Through segregation, education and later operation, citizens of this new world are taught to think and act a certain way. The accusations towards the “Rusties” – who could very well be our near future generations – are not the opinions of the author, but rather of a dystopian future born from a nearly extinct race.
Westerfeld creates an intriguing, and not unbelievable future, where physical appearance still plays an integral role in the way society functions. To combat the discord between individuals in society, scientists developed an ever evolving operation that makes everyone above the age of sixteen fit the evolutionary idea of perfect. In turn, making everyone equal.
Of course, as we all probably know from personal experience, being beautiful doesn’t always make you nice and well behaved. That’s still the case in the Uglies series, which is why there is a more sinister edge to the operation.
Tally Youngblood is an Ugly on the verge of becoming pretty when a roller coaster chain of events leads to her learning the truth about society and the Pretty operation. Going from wanting to be a Pretty yesterday to being – if not comfortable – then accepting of her appearance is an intense turn around, and Westerfeld captures the struggles wonderfully.
To top it off, many of Tally’s decisions end in betrayal- from falling for the same guy as a friend, to inadvertently destroying a rebellious city. This leads to a constant struggle within Tally as she strives to right the wrong, while still being true to herself – and her heart.
Uglies is not a book that can be read on its own – the following books Pretties, Specials and Extras all add something integral to the development of the plot and characters. Many readers stop at Uglies for a number of reasons, which is a shame – particularly when they go on to review it. The characters start of as rather stereotypical teenagers, but the course of events leads them to mature and develop in constantly surprising ways.
This is definitely a series I would recommend to teenagers and adults alike, and particularly book clubs. The questions that come up in the books are pertinent to today's society, and it touches on sensitive subjects with care – something more young adult books should do.
On a technical note, Westerfeld’s style of writing is surprisingly concise considering the amount of information offered.
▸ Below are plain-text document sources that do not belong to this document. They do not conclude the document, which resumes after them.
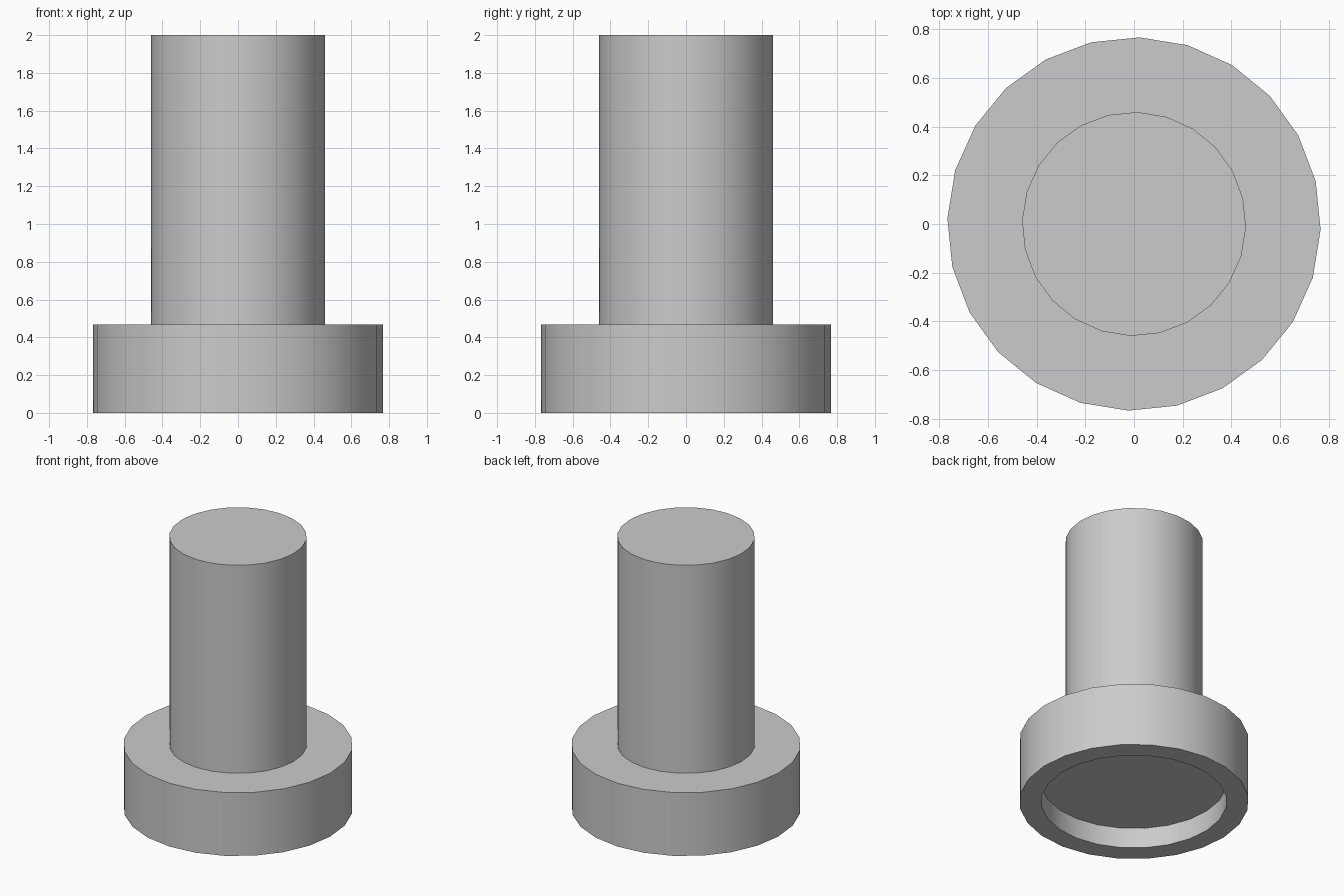
import bpy, bmesh, math

if "Cube" in bpy.data.objects:
    bpy.data.objects.remove(bpy.data.objects["Cube"])

SIDES = 24
TURN = math.radians(-1.7)

# Profile (radius, height) from the recess ceiling, round the flange, up to the shaft top
profile = [(0.62, 0.15), (0.62, 0.0), (0.767, 0.0),
           (0.767, 0.467), (0.46, 0.467), (0.46, 2.0)]


def lathe(name, points):
    bm = bmesh.new()
    rings = []
    for r, z in points:
        rings.append([bm.verts.new((r * math.cos(TURN + i * math.tau / SIDES),
                                    r * math.sin(TURN + i * math.tau / SIDES), z))
                      for i in range(SIDES)])
    for a, b in zip(rings, rings[1:]):
        for i in range(SIDES):
            j = (i + 1) % SIDES
            bm.faces.new((a[i], a[j], b[j], b[i]))
    # Flat caps: recess ceiling and shaft top
    bm.faces.new(rings[0][::-1])
    bm.faces.new(rings[-1])
    bmesh.ops.recalc_face_normals(bm, faces=bm.faces)
    mesh = bpy.data.meshes.new(name)
    bm.to_mesh(mesh)
    bm.free()
    obj = bpy.data.objects.new(name, mesh)
    bpy.context.collection.objects.link(obj)
    return obj


# Round shaft with a wide flange, hollowed underneath
body = lathe("flanged_shaft", profile)
bpy.context.view_layer.objects.active = body
body.select_set(True)
bpy.ops.object.shade_smooth_by_angle(angle=math.radians(30))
This makes for an easy, flowing read that doesn’t make the reader think too hard to picture the scene in front of them.